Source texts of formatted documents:
[Start of section]
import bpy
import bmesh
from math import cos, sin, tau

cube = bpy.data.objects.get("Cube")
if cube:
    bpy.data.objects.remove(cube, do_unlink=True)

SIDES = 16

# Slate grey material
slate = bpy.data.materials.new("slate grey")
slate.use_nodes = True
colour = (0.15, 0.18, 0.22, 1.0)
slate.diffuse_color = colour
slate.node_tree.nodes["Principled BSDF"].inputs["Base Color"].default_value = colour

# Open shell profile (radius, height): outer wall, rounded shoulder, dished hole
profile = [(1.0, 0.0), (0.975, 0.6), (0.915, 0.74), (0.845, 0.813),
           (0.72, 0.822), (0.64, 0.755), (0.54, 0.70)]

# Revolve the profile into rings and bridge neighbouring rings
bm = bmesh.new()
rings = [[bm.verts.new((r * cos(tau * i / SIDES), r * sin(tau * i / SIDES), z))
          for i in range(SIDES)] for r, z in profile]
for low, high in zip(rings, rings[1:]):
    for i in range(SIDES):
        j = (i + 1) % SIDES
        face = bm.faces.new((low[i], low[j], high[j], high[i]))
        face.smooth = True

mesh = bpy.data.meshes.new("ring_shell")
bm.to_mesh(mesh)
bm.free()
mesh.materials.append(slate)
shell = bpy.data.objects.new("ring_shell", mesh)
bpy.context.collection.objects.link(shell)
[End of section]
[Start of section]
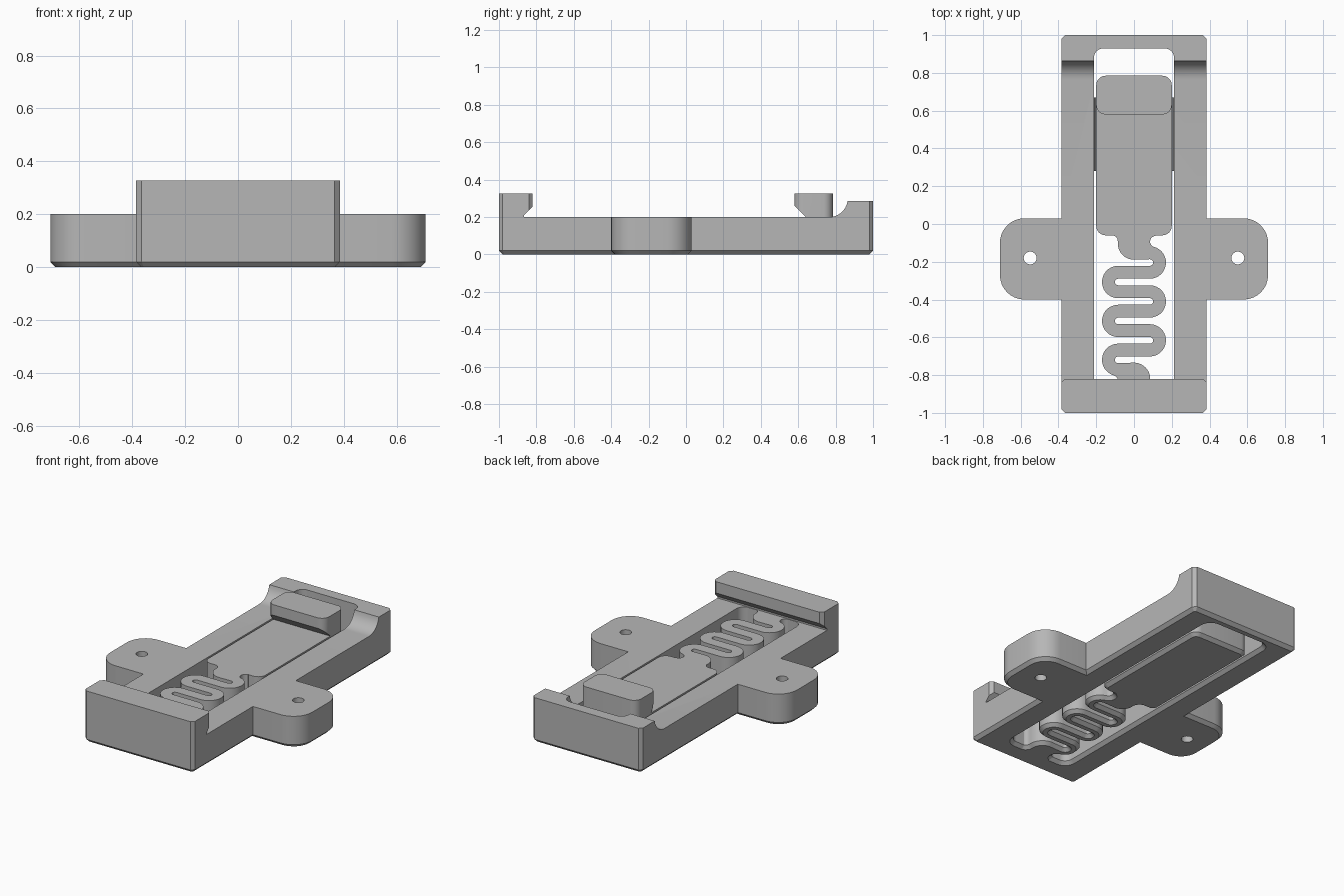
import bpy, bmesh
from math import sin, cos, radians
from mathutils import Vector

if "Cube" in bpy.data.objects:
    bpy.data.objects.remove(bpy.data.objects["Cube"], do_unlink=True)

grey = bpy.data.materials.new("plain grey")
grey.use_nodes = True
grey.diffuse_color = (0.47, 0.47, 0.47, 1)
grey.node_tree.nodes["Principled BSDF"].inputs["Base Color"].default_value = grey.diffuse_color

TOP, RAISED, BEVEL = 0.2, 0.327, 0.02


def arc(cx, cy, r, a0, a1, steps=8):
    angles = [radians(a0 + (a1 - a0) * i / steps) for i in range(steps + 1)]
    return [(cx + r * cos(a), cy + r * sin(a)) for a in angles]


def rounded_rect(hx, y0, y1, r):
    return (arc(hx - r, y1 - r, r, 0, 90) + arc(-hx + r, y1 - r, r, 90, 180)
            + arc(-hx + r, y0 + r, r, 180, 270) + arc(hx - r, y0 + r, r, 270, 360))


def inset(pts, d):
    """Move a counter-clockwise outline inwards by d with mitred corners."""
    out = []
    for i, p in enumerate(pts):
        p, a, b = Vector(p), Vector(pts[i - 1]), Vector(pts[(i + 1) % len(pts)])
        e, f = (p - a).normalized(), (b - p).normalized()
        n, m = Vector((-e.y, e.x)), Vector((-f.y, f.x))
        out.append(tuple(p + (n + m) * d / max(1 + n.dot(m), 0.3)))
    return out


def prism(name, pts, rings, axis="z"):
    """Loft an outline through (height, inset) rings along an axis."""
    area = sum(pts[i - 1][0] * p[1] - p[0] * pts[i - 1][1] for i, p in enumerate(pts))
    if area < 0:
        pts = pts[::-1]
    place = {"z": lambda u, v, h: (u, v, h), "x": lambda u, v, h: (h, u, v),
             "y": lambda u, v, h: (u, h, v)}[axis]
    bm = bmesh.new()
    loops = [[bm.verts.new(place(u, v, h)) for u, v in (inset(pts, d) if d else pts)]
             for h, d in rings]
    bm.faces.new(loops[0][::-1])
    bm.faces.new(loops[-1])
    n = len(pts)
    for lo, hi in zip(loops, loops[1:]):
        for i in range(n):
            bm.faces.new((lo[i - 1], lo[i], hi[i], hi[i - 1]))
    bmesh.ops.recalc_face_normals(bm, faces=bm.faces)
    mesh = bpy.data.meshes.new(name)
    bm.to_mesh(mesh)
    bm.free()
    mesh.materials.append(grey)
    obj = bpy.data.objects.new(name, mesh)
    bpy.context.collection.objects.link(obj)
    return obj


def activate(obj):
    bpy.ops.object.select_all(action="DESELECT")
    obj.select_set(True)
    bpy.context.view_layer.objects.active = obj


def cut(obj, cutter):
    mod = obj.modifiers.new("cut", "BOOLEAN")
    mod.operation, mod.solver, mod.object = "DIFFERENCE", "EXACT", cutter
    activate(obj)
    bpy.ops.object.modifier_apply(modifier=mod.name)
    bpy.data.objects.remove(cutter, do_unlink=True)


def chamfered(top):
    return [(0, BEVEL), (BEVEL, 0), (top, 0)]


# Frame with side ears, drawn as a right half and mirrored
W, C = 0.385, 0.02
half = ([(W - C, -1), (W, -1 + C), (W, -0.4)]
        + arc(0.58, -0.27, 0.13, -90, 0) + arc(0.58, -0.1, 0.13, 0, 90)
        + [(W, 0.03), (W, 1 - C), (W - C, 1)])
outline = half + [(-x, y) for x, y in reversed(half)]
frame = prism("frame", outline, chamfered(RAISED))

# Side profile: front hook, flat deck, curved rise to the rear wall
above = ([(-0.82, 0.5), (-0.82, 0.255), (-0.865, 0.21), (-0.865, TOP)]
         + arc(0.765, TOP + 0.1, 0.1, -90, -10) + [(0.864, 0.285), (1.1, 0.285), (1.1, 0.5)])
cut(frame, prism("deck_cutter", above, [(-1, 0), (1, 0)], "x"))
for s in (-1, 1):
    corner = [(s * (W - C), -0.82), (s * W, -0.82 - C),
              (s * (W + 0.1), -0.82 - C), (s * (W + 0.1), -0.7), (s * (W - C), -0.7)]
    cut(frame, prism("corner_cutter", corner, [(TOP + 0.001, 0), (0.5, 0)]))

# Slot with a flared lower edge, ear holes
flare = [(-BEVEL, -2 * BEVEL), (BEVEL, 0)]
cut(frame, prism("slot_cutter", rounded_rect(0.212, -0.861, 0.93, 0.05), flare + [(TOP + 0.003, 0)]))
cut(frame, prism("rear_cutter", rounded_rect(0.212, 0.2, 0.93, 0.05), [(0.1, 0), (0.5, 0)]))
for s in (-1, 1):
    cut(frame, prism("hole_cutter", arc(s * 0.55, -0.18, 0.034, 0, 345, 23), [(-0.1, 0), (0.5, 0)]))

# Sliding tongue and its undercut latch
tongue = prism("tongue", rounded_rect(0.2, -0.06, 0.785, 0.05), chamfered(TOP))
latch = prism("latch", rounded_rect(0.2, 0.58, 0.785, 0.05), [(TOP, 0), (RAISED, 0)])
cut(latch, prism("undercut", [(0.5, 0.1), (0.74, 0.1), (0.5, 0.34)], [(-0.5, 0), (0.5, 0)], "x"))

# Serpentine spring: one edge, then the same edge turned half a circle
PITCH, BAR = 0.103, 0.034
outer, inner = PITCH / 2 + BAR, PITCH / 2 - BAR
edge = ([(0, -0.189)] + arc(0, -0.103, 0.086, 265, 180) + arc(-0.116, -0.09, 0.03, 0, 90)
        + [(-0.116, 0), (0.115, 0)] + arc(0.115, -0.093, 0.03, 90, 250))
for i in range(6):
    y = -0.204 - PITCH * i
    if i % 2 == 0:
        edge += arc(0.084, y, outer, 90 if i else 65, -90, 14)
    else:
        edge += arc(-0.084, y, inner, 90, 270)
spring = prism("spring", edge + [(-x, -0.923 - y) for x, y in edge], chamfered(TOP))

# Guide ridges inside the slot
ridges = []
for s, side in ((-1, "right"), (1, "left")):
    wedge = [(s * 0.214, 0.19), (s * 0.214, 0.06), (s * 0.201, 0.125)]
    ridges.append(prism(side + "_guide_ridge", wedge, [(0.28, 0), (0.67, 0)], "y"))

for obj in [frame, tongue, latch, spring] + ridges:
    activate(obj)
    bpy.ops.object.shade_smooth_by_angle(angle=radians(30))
[End of section]
Only the count is needed: the number of lines in the data that include the word "range".

5